This is an edited excerpt from Indira Sawhney Judgment (Headings have been added)

There is no set or recognised method. There is no law or other statutory instrument prescribing the methodology. The ultimate idea is to survey the entire populace. If so, one can well begin with castes, which represent explicit identifiable social classes/groupings, more particularly when Article 16(4) seeks to ameliorate social backwardness. What is unconstitutional with it, more so when caste, occupation, poverty and social backwardness are so closely inter-twined in our society? [Individual survey is out of question, since Article 16(4) speaks of class protection and not individual protection].

This does not mean that one can wind up the process of identification with the castes. Besides castes (whether found among Hindus or others) there may be other communities, groups, classes and denominations which may qualify as backward class of citizens. For example, in a particular State, Muslim community as a whole may be found socially backward.

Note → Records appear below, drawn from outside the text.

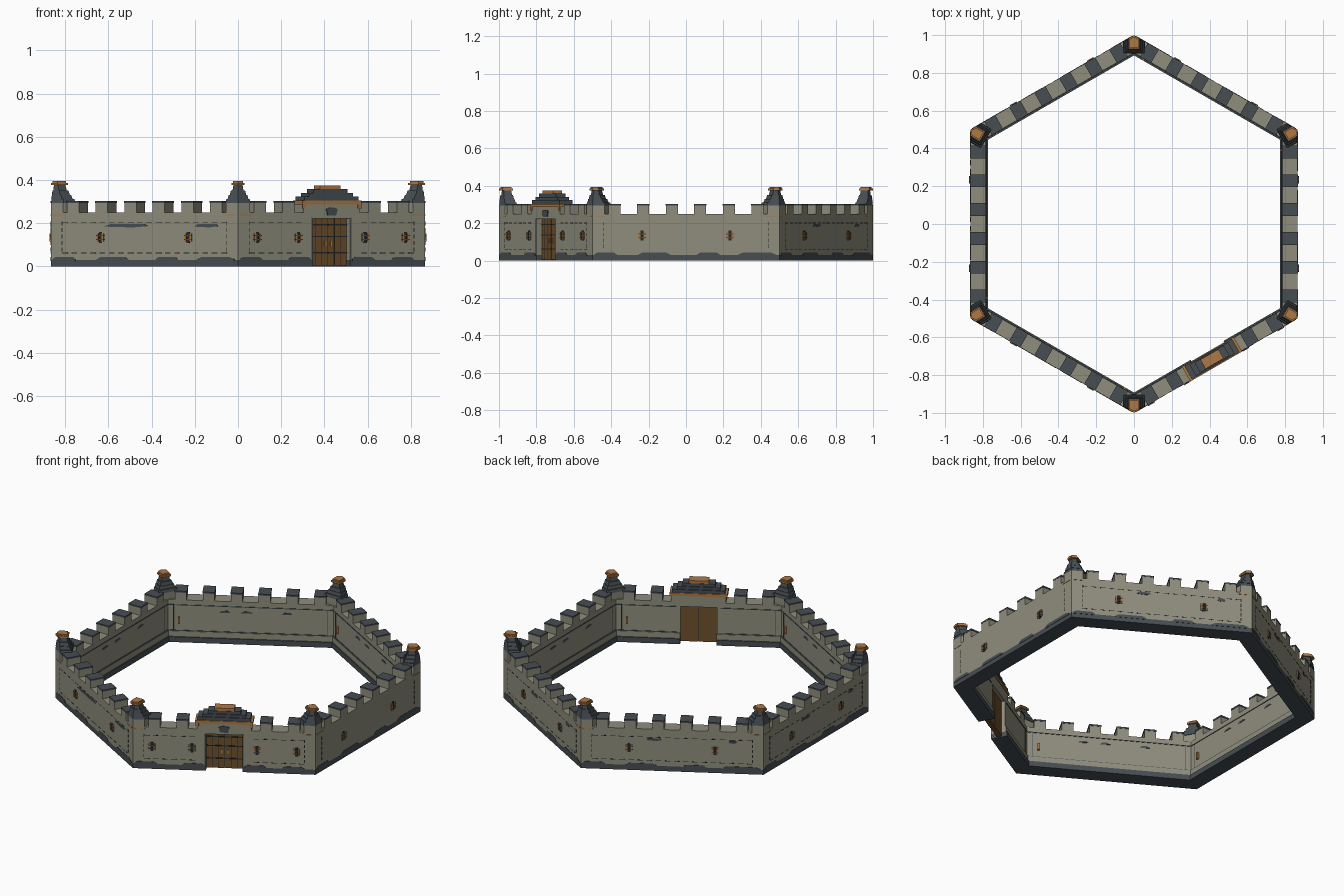
import bpy, bmesh, math
from mathutils import Matrix, Vector

if "Cube" in bpy.data.objects:
    bpy.data.objects.remove(bpy.data.objects["Cube"])

COLORS = {
    "stone": (0.275, 0.27, 0.205), "slate": (0.062, 0.075, 0.085),
    "copper": (0.42, 0.19, 0.058), "wood": (0.155, 0.08, 0.025),
    "shadow": (0.018, 0.02, 0.022),
}
MATS = {}
for name, c in COLORS.items():
    MATS[name] = bpy.data.materials.new(name)
    MATS[name].diffuse_color = (*c, 1)

OUT, INN = 0.866, 0.785          # outer and inner wall planes
T30 = math.tan(math.radians(30))
GATE = 5
parts = {}


def extrude(part, mat, ring0, ring1, deg):
    """Join two matching rings of points into a solid, turned about z."""
    bm = parts.setdefault((part, mat), bmesh.new())
    m = Matrix.Rotation(math.radians(deg), 4, 'Z')
    a = [bm.verts.new(m @ Vector(p)) for p in ring0]
    b = [bm.verts.new(m @ Vector(p)) for p in ring1]
    bm.faces.new(a[::-1])
    bm.faces.new(b)
    for i in range(len(a)):
        j = (i + 1) % len(a)
        bm.faces.new((a[i], a[j], b[j], b[i]))


def prism(part, mat, poly, z0, z1, deg):
    extrude(part, mat, [(x, y, z0) for x, y in poly], [(x, y, z1) for x, y in poly], deg)


def box(part, mat, x0, x1, u0, u1, z0, z1, deg):
    prism(part, mat, [(x0, u0), (x1, u0), (x1, u1), (x0, u1)], z0, z1, deg)


def plate(part, mat, pts, deg, x0=OUT - 0.002, x1=OUT + 0.002):
    """Thin decoration on a wall face, drawn as (along, height) points."""
    extrude(part, mat, [(x0, u, z) for u, z in pts], [(x1, u, z) for u, z in pts], deg)


def run(x0, x1, gap=None):
    """Plan of a mitred wall run, optionally split by a gap."""
    a, b = x0 * T30, x1 * T30
    if gap is None:
        return [[(x0, -a), (x1, -b), (x1, b), (x0, a)]]
    return [[(x0, -a), (x1, -b), (x1, -gap), (x0, -gap)],
            [(x0, gap), (x1, gap), (x1, b), (x0, a)]]


def slot(u, deg):
    """Arrow slit with copper brackets."""
    box("arrow_slit", "shadow", OUT - 0.002, OUT + 0.002, u - 0.008, u + 0.008, 0.108, 0.16, deg)
    for s in (-1, 1):
        box("slit_bracket", "copper", OUT - 0.002, OUT + 0.006,
            u + s * 0.014 - 0.005, u + s * 0.014 + 0.005, 0.114, 0.153, deg)
    for z in (0.122, 0.141):
        box("slit_bar", "slate", OUT - 0.002, OUT + 0.007, u - 0.02, u + 0.02, z, z + 0.004, deg)


for k in range(6):
    deg = 60 * k
    gate = k == GATE
    gap = 0.1 if gate else None
    # wall, plinth and inner ledges
    for p in run(INN, OUT, gap):
        prism("plinth", "slate", p, 0, 0.03, deg)
        prism("wall", "stone", p, 0.03, 0.25, deg)
    for p in run(INN - 0.012, INN, gap):
        prism("inner_footing", "slate", p, 0, 0.032, deg)
    for p in run(INN - 0.006, INN, gap):
        prism("inner_ledge", "stone", p, 0.032, 0.065, deg)
    for z in (0.065, 0.218):
        for p in run(INN - 0.003, INN, 0.12 if gate else None):
            prism("inner_line", "slate", p, z, z + 0.004, deg)
    # merlons with slate caps
    for u in (-0.382, -0.229, -0.076, 0.076, 0.229, 0.382):
        if gate and abs(u) < 0.1:
            continue
        box("merlon", "stone", INN, OUT, u - 0.032, u + 0.032, 0.25, 0.294, deg)
        box("merlon_cap", "slate", INN - 0.002, OUT + 0.001, u - 0.034, u + 0.034, 0.294, 0.303, deg)
    # uneven top edge of the plinth
    for u, w in ((-0.43, 0.06), (-0.17, 0.085), (0.12, 0.06), (0.38, 0.1)):
        if gate:
            u = math.copysign(max(abs(u), 0.17), u)
            w = min(w, 0.06)
        w = min(w, 0.49 - abs(u))
        plate("plinth_edge", "slate", [(u - w, 0.025), (u + w, 0.025), (u + w, 0.033),
              (u + w * 0.75, 0.043), (u - w * 0.75, 0.043), (u - w, 0.033)], deg)
    # dashed panel lines
    for i in range(18):
        u = -0.425 + i * 0.05
        for z in (0.06, 0.2):
            if not (gate and abs(u) < 0.13) and k:
                box("panel_dash", "shadow", OUT - 0.001, OUT + 0.001, u - 0.015, u + 0.015, z, z + 0.003, deg)
    for u in (-0.44, 0.44):
        for i in range(5):
            z = 0.068 + i * 0.03
            box("panel_dash", "shadow", OUT - 0.001, OUT + 0.001, u - 0.0018, u + 0.0018, z, z + 0.02, deg)
        box("inner_pilaster_line", "slate", INN - 0.002, INN, u * 0.96 - 0.002, u * 0.96 + 0.002, 0.069, 0.218, deg)
    # arrow slits
    for u in ((-0.396, -0.177, 0.18, 0.395) if gate else (-0.235, 0.235)):
        slot(u, deg)
    # weathered stone patches, outside and inside
    if k not in (0, GATE):
        for u, w in ((-0.1, 0.12), (0.33, 0.065)):
            pts = [(u - w, 0.184), (u + w * 0.3, 0.18), (u + w, 0.186), (u + w * 0.8, 0.196), (u - w * 0.7, 0.195)]
            if k == 4:
                plate("stone_patch", "slate", pts, deg)
            else:
                pts = [(u + (a - u) * 0.35, b) for a, b in pts]
                plate("stone_patch", "slate", pts, deg)
    if not gate:
        for u in (-0.2, 0.02, 0.14):
            plate("inner_patch", "slate", [(u - 0.03, 0.184), (u + 0.03, 0.181), (u + 0.02, 0.192), (u - 0.01, 0.195)],
                  deg, INN - 0.002, INN + 0.002)
    for u in (-0.46, 0.46):
        box("copper_trim", "copper", OUT - 0.002, OUT + 0.002, u - 0.03, u + 0.03, 0.236, 0.24, deg)
    # inner wall lamp
    box("wall_lamp", "copper", INN - 0.012, INN + 0.002, 0.385, 0.397, 0.11, 0.15, deg)

    # corner turret: parapet block, stepped slate roof, copper cap
    c = deg + 30

    def kite(w, inner, apex=1.0):
        return [(inner, -w), (apex - w * T30, -w), (apex, 0), (apex - w * T30, w), (inner, w)]
    prism("corner_block", "stone", kite(0.055, 0.906), 0.25, 0.294, c)
    tiers = ((0.059, 0.902, 1.0, 0.294, 0.312), (0.048, 0.912, 0.999, 0.312, 0.33),
             (0.038, 0.92, 0.996, 0.33, 0.35), (0.026, 0.93, 0.988, 0.35, 0.376))
    for w, inn, ap, z0, z1 in tiers:
        extrude("turret_roof", "slate", [(x, y, z0) for x, y in kite(w, inn, ap)],
                [(x, y, z1) for x, y in kite(w - 0.005, inn + 0.005, ap - 0.004)], c)
    prism("turret_cap", "copper", kite(0.029, 0.926, 0.999), 0.376, 0.386, c)
    prism("turret_cap_top", "copper", kite(0.023, 0.933, 0.992), 0.386, 0.395, c)

# gatehouse: lintel, stepped gable and copper trim
g = 60 * GATE
box("lintel", "stone", INN, OUT, -0.1, 0.1, 0.222, 0.25, g)
box("gate_parapet", "stone", INN, OUT, -0.15, 0.15, 0.25, 0.287, g)
box("gate_band", "copper", INN - 0.004, OUT + 0.005, -0.158, 0.158, 0.287, 0.304, g)
for h, d, z in ((0.145, 0, 0.304), (0.118, 0.005, 0.32), (0.09, 0.01, 0.338)):
    box("gable_step", "slate", INN + d, OUT - d, -h, h, z, z + 0.02, g)
box("gable_cap", "copper", INN + 0.012, OUT - 0.012, -0.055, 0.055, 0.358, 0.374, g)
for s in (-1, 1):
    box("band_bracket", "copper", OUT - 0.002, OUT + 0.005, s * 0.148 - 0.009, s * 0.148 + 0.009, 0.268, 0.287, g)
    box("frame_side", "slate", OUT - 0.002, OUT + 0.001, s * 0.104 - 0.003, s * 0.104 + 0.003, 0.03, 0.225, g)
plate("keystone", "slate", [(-0.022, 0.235), (0.022, 0.235), (0.03, 0.265), (0.012, 0.272), (-0.012, 0.272), (-0.03, 0.265)], g,
      OUT - 0.002, OUT + 0.005)

# double door with planks, straps and handles
for s in (-1, 1):
    lo, hi = sorted((s * 0.002, s * 0.1))
    box("door_leaf", "wood", 0.805, 0.832, lo, hi, 0.005, 0.222, g)
    for z in (0.06, 0.135, 0.19):
        box("door_strap", "shadow", 0.83, 0.835, lo, hi, z, z + 0.006, g)
    for u in (0.035, 0.068):
        box("plank_line", "shadow", 0.83, 0.833, s * u - 0.001, s * u + 0.001, 0.005, 0.222, g)
    box("door_handle", "copper", 0.83, 0.838, s * 0.016 - 0.004, s * 0.016 + 0.004, 0.095, 0.118, g)
box("door_seam", "shadow", 0.81, 0.828, -0.002, 0.002, 0.005, 0.222, g)

# finish every part as a flat shaded object
for (name, mat), bm in parts.items():
    bmesh.ops.recalc_face_normals(bm, faces=bm.faces[:])
    me = bpy.data.meshes.new(name)
    bm.to_mesh(me)
    bm.free()
    me.materials.append(MATS[mat])
    bpy.context.collection.objects.link(bpy.data.objects.new(name, me))

for m in bpy.data.materials:
    if m.users and not m.is_grease_pencil:
        m.use_nodes = True
        m.node_tree.nodes["Principled BSDF"].inputs["Base Color"].default_value = m.diffuse_color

Similarly, certain sections and denominations among Christians in Kerala who were included among backward communities notified in the former princely State of Travancore as far back as in 1935 may also be surveyed and soon and so forth. Any authority entrusted with the task of identifying backward classes may well start with the castes. It can take caste ‘A’, apply the criteria of backwardness evolved by it to that caste and determine whether it qualifies as a backward class or not. If it does qualify, what emerges is a backward class, for the purposes of Clause (4) of Article 16.

The concept of ‘caste’ in this behalf is not confined to castes among Hindus. It extends to castes, wherever they obtain as a fact, irrespective of religious sanction for such practice. Having exhausted the castes or simultaneously with it, the authority may take up for consideration other occupational groups, communities and classes. For example, it may take up the Muslim community (After excluding those sections, castes and groups, if any, who have already been considered) and find out whether it can be characterised as a backward class in that State or region, as the case may be.

The approach may differ from State to State since the conditions in each State may differ. Nay, even within a State, conditions may differ from region to region. Similarly, Christians may also be considered. If in a given place, like Kerala, there are several denominations, sections or divisions, each of these groups may separately be considered. In this manner, all the classes among the populace will be covered and that is the central idea. The effort should be to consider all the available groups, sections and classes of society in whichever order one proceeds.

Since caste represents an existing, identifiable, social group spread over an overwhelming majority of the country’s population, we say one may well begin with castes, if one so chooses, and then go to other groups, sections and classes. We may say, at this stage, that we broadly commend the approach and methodology adopted by Justice O. Chinnappa Reddy Commission in this respect.

We do not mean to suggest – we may reiterate – that the procedure indicated hereinabove is the only procedure or method/approach to be adopted. Indeed, there is no such thing as a standard or model procedure/approach. It is for the authority (appointed to identify) to adopt such approach and procedure as it thinks appropriate, and so long as the approach adopted by it is fair and adequate, the court has no say in the matter. The only object of the discussion in the preceding para is to emphasise that if a Commission/Authority begins its process of identification with castes (among Hindus) and occupational groupings among others, it cannot by that reason alone be said to be constitutionally or legally bad.

We must also say that there is no rule of law that a test to be applied for identifying backward classes should be only one and/or uniform. In a vast country like India, it is simply not practicable. If the real object is to discover and locate backwardness, and if such backwardness is found in a caste, it can be treated as backward; if it is found in any other group, section or class, they too can be treated as backward.

Reservation is not being made under Clause (4) in favour of a ‘caste’ but a ‘backward class’. Once a caste satisfies the criteria of backwardness, it becomes a backward class for the purposes of Article 16(4).

It is sufficient to say that the classification is not on the basis of the caste but on the ground that that caste is found to be a backward class not adequately represented in the services of the State. Born Heathen, by baptism, it becomes a Christian – to use a simile. Baptism here means passing the test of backwardness.


Indira Sawhney v. Union of India (1992)